#### [The task]
Take the lines of the data below from the very first through the line containing "bmesh.ops.recalc_face_normals(bm, faces=bm.faces)" and output them exactly, pictures excluded.

********

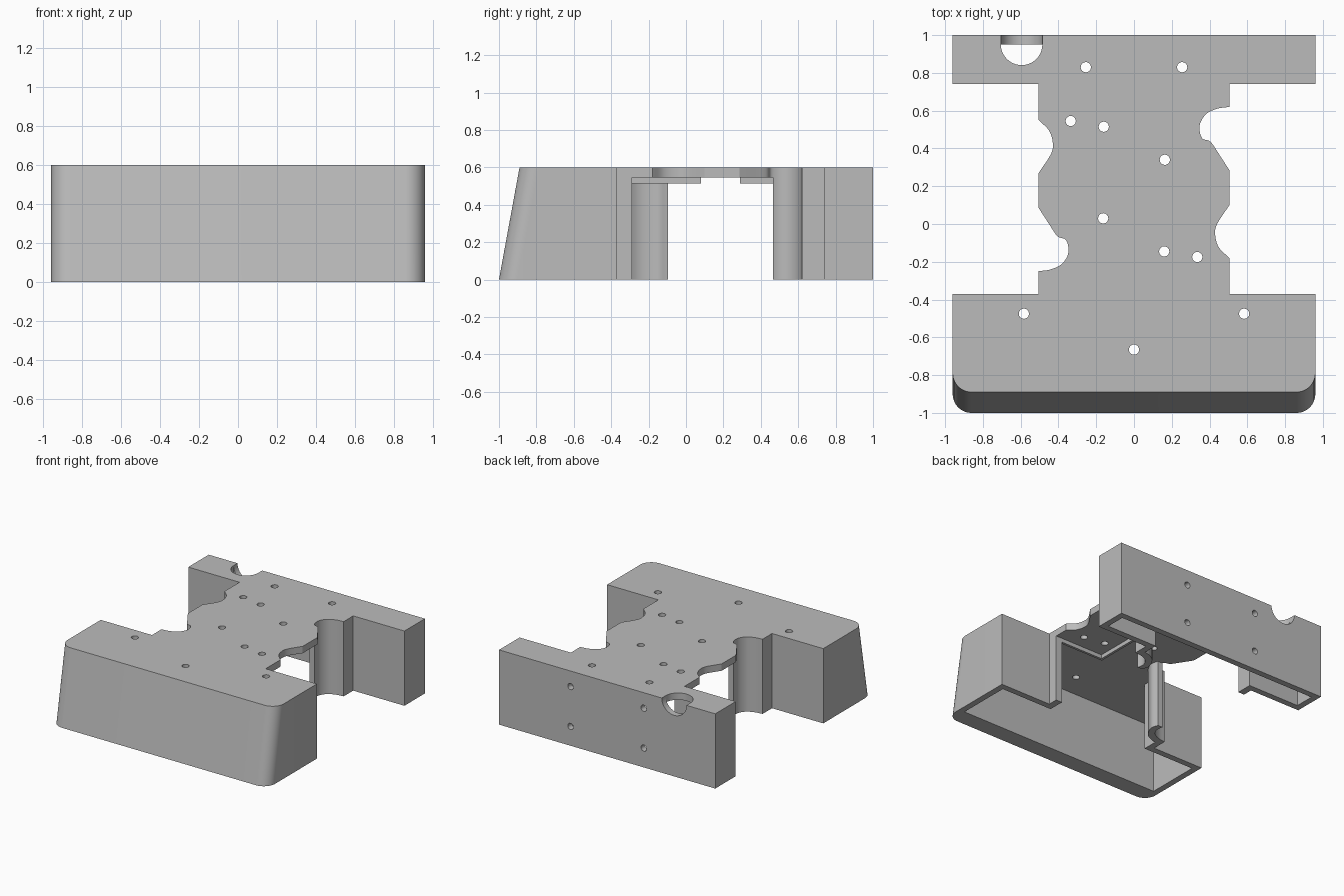
import bpy, bmesh
from math import cos, sin, pi, radians
from mathutils import Vector, Matrix

cube = bpy.data.objects.get("Cube")
if cube:
    bpy.data.objects.remove(cube, do_unlink=True)

HEIGHT, ROOF, MID_Y = 0.6, 0.545, 0.185

grey = bpy.data.materials.new("plain grey")
grey.use_nodes = True
grey.diffuse_color = (0.5, 0.5, 0.5, 1)
grey.node_tree.nodes["Principled BSDF"].inputs["Base Color"].default_value = (0.5, 0.5, 0.5, 1)


def arc(cx, cy, r, start, end, n=12):
    angles = [radians(start + (end - start) * i / n) for i in range(n + 1)]
    return [(cx + r * cos(a), cy + r * sin(a)) for a in angles]


def spline(points, n=6):
    """Smooth curve through the points."""
    p = [Vector(q) for q in points]
    p = [2 * p[0] - p[1]] + p + [2 * p[-1] - p[-2]]
    out = []
    for a, b, c, d in zip(p, p[1:], p[2:], p[3:]):
        for i in range(n):
            t = i / n
            out.append(tuple(b + 0.5 * t * (c - a + t * (2 * a - 5 * b + 4 * c - d
                             + t * (3 * (b - c) + d - a)))))
    return out + [tuple(p[-2])]


def turned(points):
    """Half turn about the middle of the waist."""
    return [(-x, 2 * MID_Y - y) for x, y in points]


def prism(name, points, z0, z1):
    bm = bmesh.new()
    face = bm.faces.new([bm.verts.new((x, y, z0)) for x, y in points])
    grown = bmesh.ops.extrude_face_region(bm, geom=[face])["geom"]
    top = [v for v in grown if isinstance(v, bmesh.types.BMVert)]
    bmesh.ops.translate(bm, verts=top, vec=(0, 0, z1 - z0))
    bmesh.ops.recalc_face_normals(bm, faces=bm.faces)
    return finish(name, bm)


def finish(name, bm):
    mesh = bpy.data.meshes.new(name)
    bm.to_mesh(mesh)
    bm.free()
    mesh.materials.append(grey)
    obj = bpy.data.objects.new(name, mesh)
    bpy.context.collection.objects.link(obj)
    return obj


def rods(name, centres, r, length, along_y=False, segments=24):
    bm = bmesh.new()
    for c in centres:
        m = Matrix.Translation(c)
        if along_y:
            m = m @ Matrix.Rotation(pi / 2, 4, 'X')
        bmesh.ops.create_cone(bm, cap_ends=True, segments=segments, radius1=r,
                              radius2=r, depth=length, matrix=m)
    return finish(name, bm)


def cut(target, cutter):
    cutter.hide_render = True
    mod = target.modifiers.new("cut", 'BOOLEAN')
    mod.operation = 'DIFFERENCE'
    mod.solver = 'EXACT'
    mod.object = cutter
    bpy.context.view_layer.objects.active = target
    bpy.ops.object.modifier_apply(modifier=mod.name)
    bpy.data.objects.remove(cutter, do_unlink=True)


# Outline of the body: wide front box, scalloped waist, wide back bar
side = [(0.96, -0.37), (0.505, -0.37)]
side += spline([(0.505, -0.18), (0.45, -0.125), (0.43, -0.06), (0.44, 0), (0.505, 0.10)])
side += [(0.505, 0.285)]
side += spline([(0.45, 0.37), (0.405, 0.435), (0.36, 0.455), (0.347, 0.52),
                (0.38, 0.58), (0.44, 0.61), (0.505, 0.62)])
side += [(0.505, 0.74), (0.96, 0.74)]
outline = arc(-0.86, -0.9, 0.1, 180, 270) + arc(0.86, -0.9, 0.1, 270, 360)
outline += side + [(0.96, 1), (-0.96, 1)] + turned(side)
body = prism("body_shell", outline, 0, HEIGHT)

# Lean the front wall back
for v in body.data.vertices:
    if v.co.y < -0.85 and v.co.z > 0.3:
        v.co.y += 0.11

# Hollow from below, leaving end walls, stubs and two curved columns
inner = [(0.91, -0.42), (0.45, -0.42), (0.45, -0.29), (0.6, -0.29), (0.6, 0.465)]
inner += spline([(0.31, 0.465), (0.298, 0.53), (0.34, 0.615), (0.40, 0.655), (0.455, 0.67)])
inner += [(0.455, 0.79), (0.91, 0.79)]
cavity = [(-0.91, -0.86), (0.91, -0.86)] + inner + [(0.91, 0.95), (-0.91, 0.95)] + turned(inner)
cut(body, prism("cavity_cutter", cavity, -0.1, ROOF))

# Screw holes in the roof and the back wall
waist = [(0.335, -0.175), (0.16, -0.145), (-0.163, 0.03)]
spots = waist + turned(waist) + [(0, -0.665)]
spots += [(s * x, y) for s in (-1, 1) for x, y in ((0.255, 0.83), (0.583, -0.475))]
cut(body, rods("roof_hole_cutter", [(x, y, HEIGHT) for x, y in spots], 0.027, 0.3))
back = [(x, 1, z) for x in (-0.325, 0.325) for z in (0.155, 0.475)]
cut(body, rods("back_hole_cutter", back, 0.025, 0.2, True))

# Cable notch through roof and back wall
cut(body, prism("roof_notch_cutter", arc(-0.595, 0.951, 0.11, 180, 360, 20), 0.45, 0.7))
cut(body, rods("wall_notch_cutter", [(-0.595, 1.05, HEIGHT)], 0.11, 0.2, True, 40))

# Low L-shaped ribs under the waist
rib = [(0.505, -0.31), (0.505, -0.29), (0.07, -0.29), (0.07, 0.08), (0.05, 0.08), (0.05, -0.31)]
ribs = [prism("front_rib", rib, 0.513, ROOF + 0.01),
        prism("back_rib", turned(rib), 0.513, ROOF + 0.01)]

# Smooth the curved walls, keep the corners crisp
bpy.ops.object.select_all(action='DESELECT')
body.select_set(True)
bpy.context.view_layer.objects.active = body
bpy.ops.object.shade_smooth_by_angle(angle=radians(30))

********

#### [Response]
import bpy, bmesh
from math import cos, sin, pi, radians
from mathutils import Vector, Matrix

cube = bpy.data.objects.get("Cube")
if cube:
    bpy.data.objects.remove(cube, do_unlink=True)

HEIGHT, ROOF, MID_Y = 0.6, 0.545, 0.185

grey = bpy.data.materials.new("plain grey")
grey.use_nodes = True
grey.diffuse_color = (0.5, 0.5, 0.5, 1)
grey.node_tree.nodes["Principled BSDF"].inputs["Base Color"].default_value = (0.5, 0.5, 0.5, 1)


def arc(cx, cy, r, start, end, n=12):
    angles = [radians(start + (end - start) * i / n) for i in range(n + 1)]
    return [(cx + r * cos(a), cy + r * sin(a)) for a in angles]


def spline(points, n=6):
    """Smooth curve through the points."""
    p = [Vector(q) for q in points]
    p = [2 * p[0] - p[1]] + p + [2 * p[-1] - p[-2]]
    out = []
    for a, b, c, d in zip(p, p[1:], p[2:], p[3:]):
        for i in range(n):
            t = i / n
            out.append(tuple(b + 0.5 * t * (c - a + t * (2 * a - 5 * b + 4 * c - d
                             + t * (3 * (b - c) + d - a)))))
    return out + [tuple(p[-2])]


def turned(points):
    """Half turn about the middle of the waist."""
    return [(-x, 2 * MID_Y - y) for x, y in points]


def prism(name, points, z0, z1):
    bm = bmesh.new()
    face = bm.faces.new([bm.verts.new((x, y, z0)) for x, y in points])
    grown = bmesh.ops.extrude_face_region(bm, geom=[face])["geom"]
    top = [v for v in grown if isinstance(v, bmesh.types.BMVert)]
    bmesh.ops.translate(bm, verts=top, vec=(0, 0, z1 - z0))
    bmesh.ops.recalc_face_normals(bm, faces=bm.faces)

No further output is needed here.